━━ Records for the exercise ━━

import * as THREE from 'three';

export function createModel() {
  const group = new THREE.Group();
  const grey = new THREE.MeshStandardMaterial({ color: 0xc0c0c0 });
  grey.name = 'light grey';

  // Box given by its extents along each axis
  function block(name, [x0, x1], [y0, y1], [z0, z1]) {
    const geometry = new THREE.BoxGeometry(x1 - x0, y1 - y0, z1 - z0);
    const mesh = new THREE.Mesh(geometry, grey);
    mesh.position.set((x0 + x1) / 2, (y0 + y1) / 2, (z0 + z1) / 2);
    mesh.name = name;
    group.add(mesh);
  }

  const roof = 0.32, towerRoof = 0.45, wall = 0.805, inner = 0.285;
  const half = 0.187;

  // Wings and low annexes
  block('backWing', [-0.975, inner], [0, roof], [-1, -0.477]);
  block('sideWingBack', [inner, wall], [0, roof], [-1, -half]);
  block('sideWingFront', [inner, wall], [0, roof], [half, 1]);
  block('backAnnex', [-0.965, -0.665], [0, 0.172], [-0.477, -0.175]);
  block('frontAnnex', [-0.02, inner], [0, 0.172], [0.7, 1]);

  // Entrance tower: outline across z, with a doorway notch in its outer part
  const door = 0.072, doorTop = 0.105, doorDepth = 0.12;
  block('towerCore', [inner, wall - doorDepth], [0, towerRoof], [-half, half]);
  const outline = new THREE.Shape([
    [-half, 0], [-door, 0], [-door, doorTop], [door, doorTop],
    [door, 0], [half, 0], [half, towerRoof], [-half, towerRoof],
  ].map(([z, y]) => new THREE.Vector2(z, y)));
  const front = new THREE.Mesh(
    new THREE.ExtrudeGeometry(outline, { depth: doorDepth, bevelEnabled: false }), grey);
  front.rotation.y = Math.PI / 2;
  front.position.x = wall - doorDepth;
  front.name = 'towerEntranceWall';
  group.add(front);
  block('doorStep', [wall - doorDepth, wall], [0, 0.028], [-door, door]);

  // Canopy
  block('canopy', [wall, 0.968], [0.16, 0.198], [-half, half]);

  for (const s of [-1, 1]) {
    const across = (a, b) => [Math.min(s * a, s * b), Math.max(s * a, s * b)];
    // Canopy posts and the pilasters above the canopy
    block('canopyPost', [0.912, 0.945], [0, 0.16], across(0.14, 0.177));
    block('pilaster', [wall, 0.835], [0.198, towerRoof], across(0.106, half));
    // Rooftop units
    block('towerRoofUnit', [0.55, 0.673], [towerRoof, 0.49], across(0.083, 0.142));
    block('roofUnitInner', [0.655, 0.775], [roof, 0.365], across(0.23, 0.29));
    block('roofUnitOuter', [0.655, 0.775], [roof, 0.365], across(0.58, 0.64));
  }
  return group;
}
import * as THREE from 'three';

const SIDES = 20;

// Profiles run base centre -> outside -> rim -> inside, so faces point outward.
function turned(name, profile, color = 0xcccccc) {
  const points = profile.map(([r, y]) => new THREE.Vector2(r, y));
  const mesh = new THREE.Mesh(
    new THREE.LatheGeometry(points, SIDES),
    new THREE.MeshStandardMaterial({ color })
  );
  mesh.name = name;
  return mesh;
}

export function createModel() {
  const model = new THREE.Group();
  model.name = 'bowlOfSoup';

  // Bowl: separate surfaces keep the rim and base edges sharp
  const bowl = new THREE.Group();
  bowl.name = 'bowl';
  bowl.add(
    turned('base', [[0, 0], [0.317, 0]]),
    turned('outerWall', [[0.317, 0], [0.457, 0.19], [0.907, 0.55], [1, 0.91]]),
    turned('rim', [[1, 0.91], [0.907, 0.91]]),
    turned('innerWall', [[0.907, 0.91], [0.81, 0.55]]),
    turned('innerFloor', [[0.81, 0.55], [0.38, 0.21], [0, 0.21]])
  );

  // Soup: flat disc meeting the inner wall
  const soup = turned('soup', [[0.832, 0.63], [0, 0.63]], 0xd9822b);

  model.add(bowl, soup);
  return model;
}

━━━

__What is expected__. Produce a verbatim copy of each record above.

__Solution to the problem__.
import * as THREE from 'three';

export function createModel() {
  const group = new THREE.Group();
  const grey = new THREE.MeshStandardMaterial({ color: 0xc0c0c0 });
  grey.name = 'light grey';

  // Box given by its extents along each axis
  function block(name, [x0, x1], [y0, y1], [z0, z1]) {
    const geometry = new THREE.BoxGeometry(x1 - x0, y1 - y0, z1 - z0);
    const mesh = new THREE.Mesh(geometry, grey);
    mesh.position.set((x0 + x1) / 2, (y0 + y1) / 2, (z0 + z1) / 2);
    mesh.name = name;
    group.add(mesh);
  }

  const roof = 0.32, towerRoof = 0.45, wall = 0.805, inner = 0.285;
  const half = 0.187;

  // Wings and low annexes
  block('backWing', [-0.975, inner], [0, roof], [-1, -0.477]);
  block('sideWingBack', [inner, wall], [0, roof], [-1, -half]);
  block('sideWingFront', [inner, wall], [0, roof], [half, 1]);
  block('backAnnex', [-0.965, -0.665], [0, 0.172], [-0.477, -0.175]);
  block('frontAnnex', [-0.02, inner], [0, 0.172], [0.7, 1]);

  // Entrance tower: outline across z, with a doorway notch in its outer part
  const door = 0.072, doorTop = 0.105, doorDepth = 0.12;
  block('towerCore', [inner, wall - doorDepth], [0, towerRoof], [-half, half]);
  const outline = new THREE.Shape([
    [-half, 0], [-door, 0], [-door, doorTop], [door, doorTop],
    [door, 0], [half, 0], [half, towerRoof], [-half, towerRoof],
  ].map(([z, y]) => new THREE.Vector2(z, y)));
  const front = new THREE.Mesh(
    new THREE.ExtrudeGeometry(outline, { depth: doorDepth, bevelEnabled: false }), grey);
  front.rotation.y = Math.PI / 2;
  front.position.x = wall - doorDepth;
  front.name = 'towerEntranceWall';
  group.add(front);
  block('doorStep', [wall - doorDepth, wall], [0, 0.028], [-door, door]);

  // Canopy
  block('canopy', [wall, 0.968], [0.16, 0.198], [-half, half]);

  for (const s of [-1, 1]) {
    const across = (a, b) => [Math.min(s * a, s * b), Math.max(s * a, s * b)];
    // Canopy posts and the pilasters above the canopy
    block('canopyPost', [0.912, 0.945], [0, 0.16], across(0.14, 0.177));
    block('pilaster', [wall, 0.835], [0.198, towerRoof], across(0.106, half));
    // Rooftop units
    block('towerRoofUnit', [0.55, 0.673], [towerRoof, 0.49], across(0.083, 0.142));
    block('roofUnitInner', [0.655, 0.775], [roof, 0.365], across(0.23, 0.29));
    block('roofUnitOuter', [0.655, 0.775], [roof, 0.365], across(0.58, 0.64));
  }
  return group;
}
import * as THREE from 'three';

const SIDES = 20;

// Profiles run base centre -> outside -> rim -> inside, so faces point outward.
function turned(name, profile, color = 0xcccccc) {
  const points = profile.map(([r, y]) => new THREE.Vector2(r, y));
  const mesh = new THREE.Mesh(
    new THREE.LatheGeometry(points, SIDES),
    new THREE.MeshStandardMaterial({ color })
  );
  mesh.name = name;
  return mesh;
}

export function createModel() {
  const model = new THREE.Group();
  model.name = 'bowlOfSoup';

  // Bowl: separate surfaces keep the rim and base edges sharp
  const bowl = new THREE.Group();
  bowl.name = 'bowl';
  bowl.add(
    turned('base', [[0, 0], [0.317, 0]]),
    turned('outerWall', [[0.317, 0], [0.457, 0.19], [0.907, 0.55], [1, 0.91]]),
    turned('rim', [[1, 0.91], [0.907, 0.91]]),
    turned('innerWall', [[0.907, 0.91], [0.81, 0.55]]),
    turned('innerFloor', [[0.81, 0.55], [0.38, 0.21], [0, 0.21]])
  );

  // Soup: flat disc meeting the inner wall
  const soup = turned('soup', [[0.832, 0.63], [0, 0.63]], 0xd9822b);

  model.add(bowl, soup);
  return model;
}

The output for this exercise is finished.